If there is involvement of the tongue, it is Parry Romberg syndrome. I also believe all children with involvement of the brain underneath the lesions have Parry Romberg syndrome and not linear scleroderma en coup de sabre, but no one is sure. We are not even sure the diseases are truly different.
Laboratory abnormalities are minimal in children with both of these disorders. As with other forms of linear scleroderma, some children have positive tests for ANA, but tests for anti-dsDNA, FR, Scl-70, anticentromere antibody, and routine blood tests including CBC and ESR, should be normal. These children should not have abnormal muscle enzymes or muscle weakness.
Treatment and prognosis for this group of children remain uncertain. If the lesions are confined to the scalp and forehead, as in typical linear scleroderma en coup de sabre, they seem responsive to methotrexate. The long-term outlook for children with linear scleroderma en coup de sabre is generally excellent. In most cases, the cosmetic deformity is minimal and can be well concealed by the hair.

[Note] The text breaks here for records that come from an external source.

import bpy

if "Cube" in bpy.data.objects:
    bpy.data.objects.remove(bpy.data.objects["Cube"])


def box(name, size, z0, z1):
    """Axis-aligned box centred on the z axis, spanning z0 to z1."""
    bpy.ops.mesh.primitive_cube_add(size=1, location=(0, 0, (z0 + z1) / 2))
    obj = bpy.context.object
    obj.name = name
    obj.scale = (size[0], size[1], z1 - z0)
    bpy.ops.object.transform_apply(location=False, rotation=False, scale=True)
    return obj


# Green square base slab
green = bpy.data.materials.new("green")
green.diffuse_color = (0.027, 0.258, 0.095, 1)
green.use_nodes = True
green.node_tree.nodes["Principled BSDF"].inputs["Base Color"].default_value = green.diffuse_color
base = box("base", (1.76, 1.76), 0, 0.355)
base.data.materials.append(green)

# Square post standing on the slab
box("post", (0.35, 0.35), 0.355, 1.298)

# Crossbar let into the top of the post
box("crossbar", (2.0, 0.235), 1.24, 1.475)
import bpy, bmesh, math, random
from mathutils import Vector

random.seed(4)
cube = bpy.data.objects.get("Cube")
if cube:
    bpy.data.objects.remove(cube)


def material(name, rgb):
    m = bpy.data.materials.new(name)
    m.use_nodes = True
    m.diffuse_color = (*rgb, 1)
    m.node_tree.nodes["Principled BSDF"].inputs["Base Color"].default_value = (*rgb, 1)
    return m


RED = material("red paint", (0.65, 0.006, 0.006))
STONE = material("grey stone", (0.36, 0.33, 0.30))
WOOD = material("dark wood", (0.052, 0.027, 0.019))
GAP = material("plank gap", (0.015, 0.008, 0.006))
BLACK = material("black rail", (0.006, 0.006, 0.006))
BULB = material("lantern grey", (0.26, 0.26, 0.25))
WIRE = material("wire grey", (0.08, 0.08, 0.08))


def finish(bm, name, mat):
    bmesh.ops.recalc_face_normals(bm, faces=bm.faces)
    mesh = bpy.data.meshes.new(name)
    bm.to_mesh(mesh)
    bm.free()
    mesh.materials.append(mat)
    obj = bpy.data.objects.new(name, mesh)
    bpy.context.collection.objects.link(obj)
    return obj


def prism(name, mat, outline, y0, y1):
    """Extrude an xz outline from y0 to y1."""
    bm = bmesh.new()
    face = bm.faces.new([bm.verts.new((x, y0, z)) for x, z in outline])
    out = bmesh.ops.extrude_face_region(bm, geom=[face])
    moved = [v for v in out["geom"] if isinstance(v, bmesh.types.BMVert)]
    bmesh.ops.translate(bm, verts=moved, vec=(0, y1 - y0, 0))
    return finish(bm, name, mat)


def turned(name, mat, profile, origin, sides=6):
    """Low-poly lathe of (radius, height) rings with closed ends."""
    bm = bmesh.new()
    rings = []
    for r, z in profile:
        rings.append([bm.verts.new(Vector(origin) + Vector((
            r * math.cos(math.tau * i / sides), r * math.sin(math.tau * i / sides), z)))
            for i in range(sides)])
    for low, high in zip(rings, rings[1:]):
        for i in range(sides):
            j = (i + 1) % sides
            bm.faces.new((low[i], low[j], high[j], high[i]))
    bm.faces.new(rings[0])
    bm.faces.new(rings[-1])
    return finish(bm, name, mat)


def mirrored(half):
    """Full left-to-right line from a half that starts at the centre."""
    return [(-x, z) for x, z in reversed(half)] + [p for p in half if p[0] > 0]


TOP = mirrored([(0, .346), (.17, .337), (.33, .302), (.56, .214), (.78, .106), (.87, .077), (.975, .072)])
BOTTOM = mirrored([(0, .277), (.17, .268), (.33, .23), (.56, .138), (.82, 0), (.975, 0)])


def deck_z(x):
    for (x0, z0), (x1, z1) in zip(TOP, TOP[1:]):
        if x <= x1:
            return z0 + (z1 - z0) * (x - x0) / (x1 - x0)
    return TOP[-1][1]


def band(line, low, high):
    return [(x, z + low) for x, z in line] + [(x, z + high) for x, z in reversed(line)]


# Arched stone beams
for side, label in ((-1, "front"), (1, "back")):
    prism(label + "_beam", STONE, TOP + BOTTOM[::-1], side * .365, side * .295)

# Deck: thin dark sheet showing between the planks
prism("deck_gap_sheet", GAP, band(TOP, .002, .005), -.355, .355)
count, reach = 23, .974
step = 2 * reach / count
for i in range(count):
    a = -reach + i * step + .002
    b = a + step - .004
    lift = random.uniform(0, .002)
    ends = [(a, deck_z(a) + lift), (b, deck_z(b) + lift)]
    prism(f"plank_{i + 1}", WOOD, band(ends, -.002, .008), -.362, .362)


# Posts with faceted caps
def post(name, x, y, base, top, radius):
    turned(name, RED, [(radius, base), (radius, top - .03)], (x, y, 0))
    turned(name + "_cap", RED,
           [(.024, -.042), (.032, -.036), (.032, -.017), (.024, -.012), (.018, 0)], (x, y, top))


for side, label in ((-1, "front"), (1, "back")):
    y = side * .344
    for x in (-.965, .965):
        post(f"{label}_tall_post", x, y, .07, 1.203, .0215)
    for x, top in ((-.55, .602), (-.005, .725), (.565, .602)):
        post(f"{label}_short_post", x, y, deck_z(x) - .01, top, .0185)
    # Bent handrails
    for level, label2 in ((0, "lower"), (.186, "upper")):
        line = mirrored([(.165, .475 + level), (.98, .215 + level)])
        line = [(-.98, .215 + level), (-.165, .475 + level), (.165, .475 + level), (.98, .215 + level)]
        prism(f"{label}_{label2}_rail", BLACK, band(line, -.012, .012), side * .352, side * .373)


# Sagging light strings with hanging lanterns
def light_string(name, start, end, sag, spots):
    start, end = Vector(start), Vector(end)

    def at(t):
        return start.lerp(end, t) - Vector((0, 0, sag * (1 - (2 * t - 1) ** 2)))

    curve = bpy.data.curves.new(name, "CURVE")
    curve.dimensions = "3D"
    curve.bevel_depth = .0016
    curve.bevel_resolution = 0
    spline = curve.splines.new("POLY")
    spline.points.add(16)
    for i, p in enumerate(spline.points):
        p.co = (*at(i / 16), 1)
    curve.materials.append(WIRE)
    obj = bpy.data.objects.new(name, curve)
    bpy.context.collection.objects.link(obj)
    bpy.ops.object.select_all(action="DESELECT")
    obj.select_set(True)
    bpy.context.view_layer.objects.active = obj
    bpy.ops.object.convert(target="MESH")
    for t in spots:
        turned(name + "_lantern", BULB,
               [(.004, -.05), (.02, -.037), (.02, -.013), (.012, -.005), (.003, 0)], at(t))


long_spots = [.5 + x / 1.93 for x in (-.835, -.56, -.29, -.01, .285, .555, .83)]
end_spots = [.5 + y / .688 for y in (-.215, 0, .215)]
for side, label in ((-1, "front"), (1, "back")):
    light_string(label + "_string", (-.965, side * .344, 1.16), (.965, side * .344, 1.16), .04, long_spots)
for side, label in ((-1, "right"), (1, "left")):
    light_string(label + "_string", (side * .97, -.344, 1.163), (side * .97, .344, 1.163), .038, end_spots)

Some children with linear scleroderma en coup de sabre have been described as having underlying neurologic involvement. Again, I believe this is more likely a manifestation of Parry Romberg syndrome, but the lines differentiating the two conditions are not clearly drawn. Children with linear scleroderma en coup de sabre may have some difficulties dealing with the impact of the cosmetic deformity. However, the prognosis for a normal and productive life is excellent.
Unfortunately, children with Parry Romberg syndrome and facial hemiatrophy are rarely recognized before the atrophy has become significant. In most cases, it does not appear appropriate to intervene medically at that point. However, in the hands of an experienced plastic surgeon that has worked with these children, cosmetic surgery is practical. There are multiple special considerations involved in this surgery and it should be only done by a team experienced in dealing with such children.
A significant percentage of children with Parry Romberg syndrome also have underlying central nervous system lesions. These may vary from benign, nonspecific findings on MRI to vascular malformations or neurologic abnormalities. I evaluate all children who come to me with Parry Romberg syndrome with an MRI in order to see whether such abnormalities are present. Some children with Parry Romberg may have learning disabilities. Although some physicians dismiss this as a coincidence, I have seen it so many times that I believe the association is real.
Some children with Parry Romberg syndrome have developed inflammation of the optic nerve (the nerve in the back of the eye that provides vision). This is rare but requires immediate treatment if it occurs. I have also cared for children with linear scleroderma en coup de sabre who developed uveitis (ocular inflammation). All children with these conditions should have periodic ophthalmologic evaluations.
The combination of cosmetic and neurologic abnormalities in children with Parry Romberg syndrome makes the prognosis for these children more guarded. Most do well with corrective surgery, as needed, provided it is done by plastic surgeons experienced in dealing with this condition. A sympathetic family and physician are important. Special efforts must be made to help these children deal with the social stresses that result from their obviously abnormal appearance.
This article is an excerpt from Dr. Lehman’s book It’s Not Just Growing Pains: A Guide to Childhood Muscle, Bone, and Joint Pain, Rheumatic Diseases, and the Latest Treatments, published by Oxford Press and available at all major bookstores, including Amazon.com. Bracketed comments have been added for descriptive purposes by the editor of HSS.edu.